- **Saved entries**:
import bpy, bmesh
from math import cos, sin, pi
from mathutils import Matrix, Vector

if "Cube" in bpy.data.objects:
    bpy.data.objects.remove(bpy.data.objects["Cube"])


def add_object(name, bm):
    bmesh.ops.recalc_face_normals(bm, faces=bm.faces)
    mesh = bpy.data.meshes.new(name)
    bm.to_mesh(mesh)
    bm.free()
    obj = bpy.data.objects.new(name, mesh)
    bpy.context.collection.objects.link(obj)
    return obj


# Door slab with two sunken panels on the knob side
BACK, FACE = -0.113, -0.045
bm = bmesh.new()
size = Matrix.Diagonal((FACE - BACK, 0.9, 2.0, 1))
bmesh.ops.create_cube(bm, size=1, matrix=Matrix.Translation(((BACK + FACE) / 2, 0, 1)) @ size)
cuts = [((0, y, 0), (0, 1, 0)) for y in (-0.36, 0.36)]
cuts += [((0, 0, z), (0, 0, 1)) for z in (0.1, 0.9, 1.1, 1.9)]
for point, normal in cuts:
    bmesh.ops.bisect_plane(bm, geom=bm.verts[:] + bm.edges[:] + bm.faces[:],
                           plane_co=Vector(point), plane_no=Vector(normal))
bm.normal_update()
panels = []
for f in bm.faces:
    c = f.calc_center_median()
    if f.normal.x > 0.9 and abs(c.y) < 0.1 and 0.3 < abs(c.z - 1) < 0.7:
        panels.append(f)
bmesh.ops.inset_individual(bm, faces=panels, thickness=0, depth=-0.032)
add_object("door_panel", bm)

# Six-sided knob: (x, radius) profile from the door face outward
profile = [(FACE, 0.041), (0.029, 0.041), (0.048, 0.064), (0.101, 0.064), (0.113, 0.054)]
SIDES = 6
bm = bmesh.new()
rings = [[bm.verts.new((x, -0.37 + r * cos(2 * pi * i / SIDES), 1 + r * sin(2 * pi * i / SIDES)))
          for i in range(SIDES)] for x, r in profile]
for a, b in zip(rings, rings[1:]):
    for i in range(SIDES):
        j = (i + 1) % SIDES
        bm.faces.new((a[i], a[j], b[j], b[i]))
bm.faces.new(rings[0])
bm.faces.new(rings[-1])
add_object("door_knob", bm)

- **WHAT THE EXERCISE ASKS**:
Each record above is to be restated word for word.

- **REPLY**:
import bpy, bmesh
from math import cos, sin, pi
from mathutils import Matrix, Vector

if "Cube" in bpy.data.objects:
    bpy.data.objects.remove(bpy.data.objects["Cube"])


def add_object(name, bm):
    bmesh.ops.recalc_face_normals(bm, faces=bm.faces)
    mesh = bpy.data.meshes.new(name)
    bm.to_mesh(mesh)
    bm.free()
    obj = bpy.data.objects.new(name, mesh)
    bpy.context.collection.objects.link(obj)
    return obj


# Door slab with two sunken panels on the knob side
BACK, FACE = -0.113, -0.045
bm = bmesh.new()
size = Matrix.Diagonal((FACE - BACK, 0.9, 2.0, 1))
bmesh.ops.create_cube(bm, size=1, matrix=Matrix.Translation(((BACK + FACE) / 2, 0, 1)) @ size)
cuts = [((0, y, 0), (0, 1, 0)) for y in (-0.36, 0.36)]
cuts += [((0, 0, z), (0, 0, 1)) for z in (0.1, 0.9, 1.1, 1.9)]
for point, normal in cuts:
    bmesh.ops.bisect_plane(bm, geom=bm.verts[:] + bm.edges[:] + bm.faces[:],
                           plane_co=Vector(point), plane_no=Vector(normal))
bm.normal_update()
panels = []
for f in bm.faces:
    c = f.calc_center_median()
    if f.normal.x > 0.9 and abs(c.y) < 0.1 and 0.3 < abs(c.z - 1) < 0.7:
        panels.append(f)
bmesh.ops.inset_individual(bm, faces=panels, thickness=0, depth=-0.032)
add_object("door_panel", bm)

# Six-sided knob: (x, radius) profile from the door face outward
profile = [(FACE, 0.041), (0.029, 0.041), (0.048, 0.064), (0.101, 0.064), (0.113, 0.054)]
SIDES = 6
bm = bmesh.new()
rings = [[bm.verts.new((x, -0.37 + r * cos(2 * pi * i / SIDES), 1 + r * sin(2 * pi * i / SIDES)))
          for i in range(SIDES)] for x, r in profile]
for a, b in zip(rings, rings[1:]):
    for i in range(SIDES):
        j = (i + 1) % SIDES
        bm.faces.new((a[i], a[j], b[j], b[i]))
bm.faces.new(rings[0])
bm.faces.new(rings[-1])
add_object("door_knob", bm)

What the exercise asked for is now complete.